──────── DATASET ENTRIES
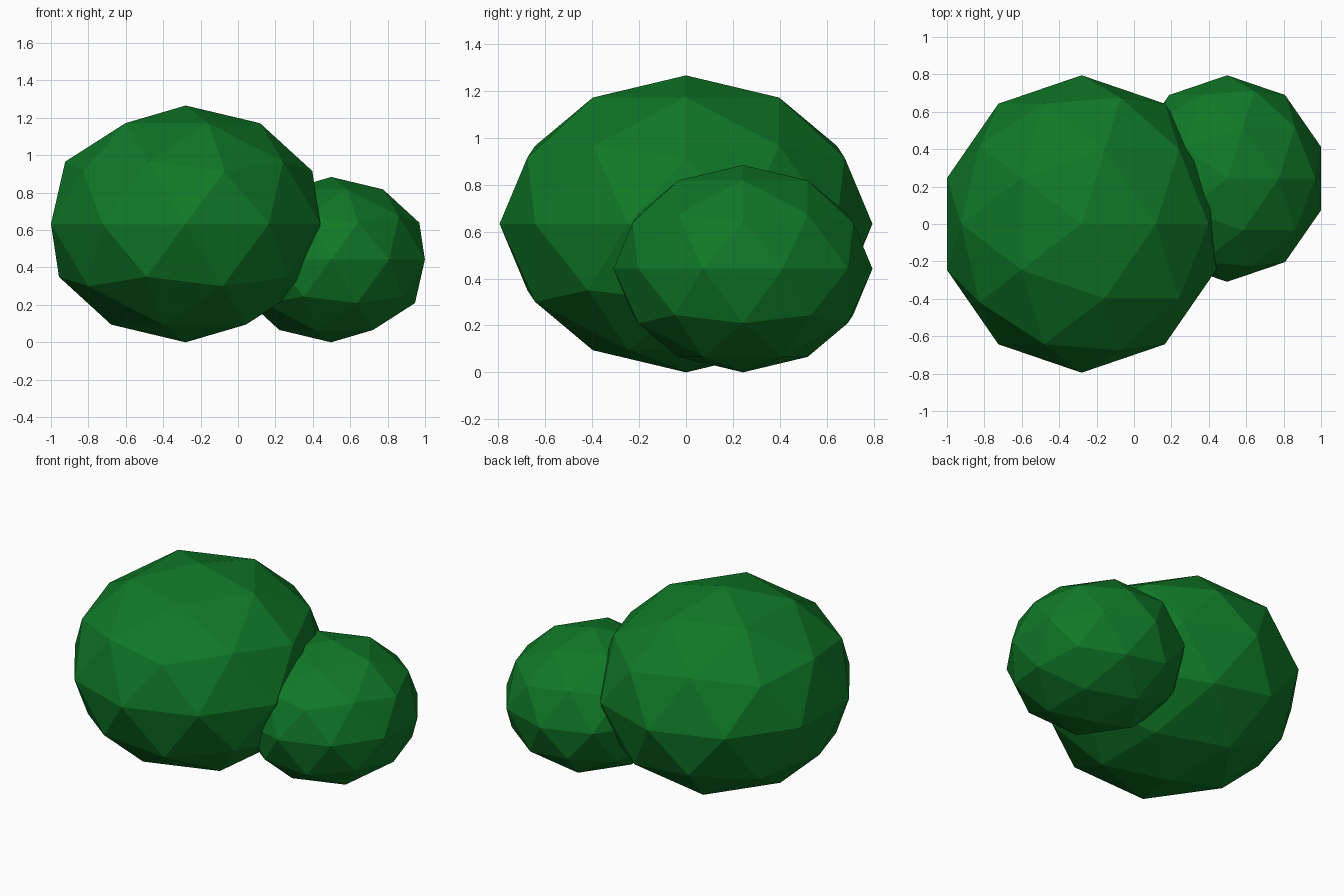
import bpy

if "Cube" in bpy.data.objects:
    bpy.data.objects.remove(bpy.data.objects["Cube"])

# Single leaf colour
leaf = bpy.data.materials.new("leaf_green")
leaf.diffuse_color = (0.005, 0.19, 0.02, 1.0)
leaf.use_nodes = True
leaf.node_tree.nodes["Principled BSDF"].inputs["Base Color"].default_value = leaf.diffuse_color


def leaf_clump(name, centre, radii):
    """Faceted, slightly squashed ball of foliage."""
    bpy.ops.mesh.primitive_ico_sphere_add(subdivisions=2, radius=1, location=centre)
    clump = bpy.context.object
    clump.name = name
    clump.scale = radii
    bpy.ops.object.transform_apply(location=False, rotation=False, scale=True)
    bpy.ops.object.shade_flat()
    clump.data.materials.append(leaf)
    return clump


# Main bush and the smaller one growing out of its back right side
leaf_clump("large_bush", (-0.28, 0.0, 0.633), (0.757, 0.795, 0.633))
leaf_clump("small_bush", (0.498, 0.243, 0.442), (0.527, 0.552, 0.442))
────────────────
» **PROMPT**: Please give only the number of lines above that contain the word "radii".

» **OUTPUT FOR THIS TASK**: 2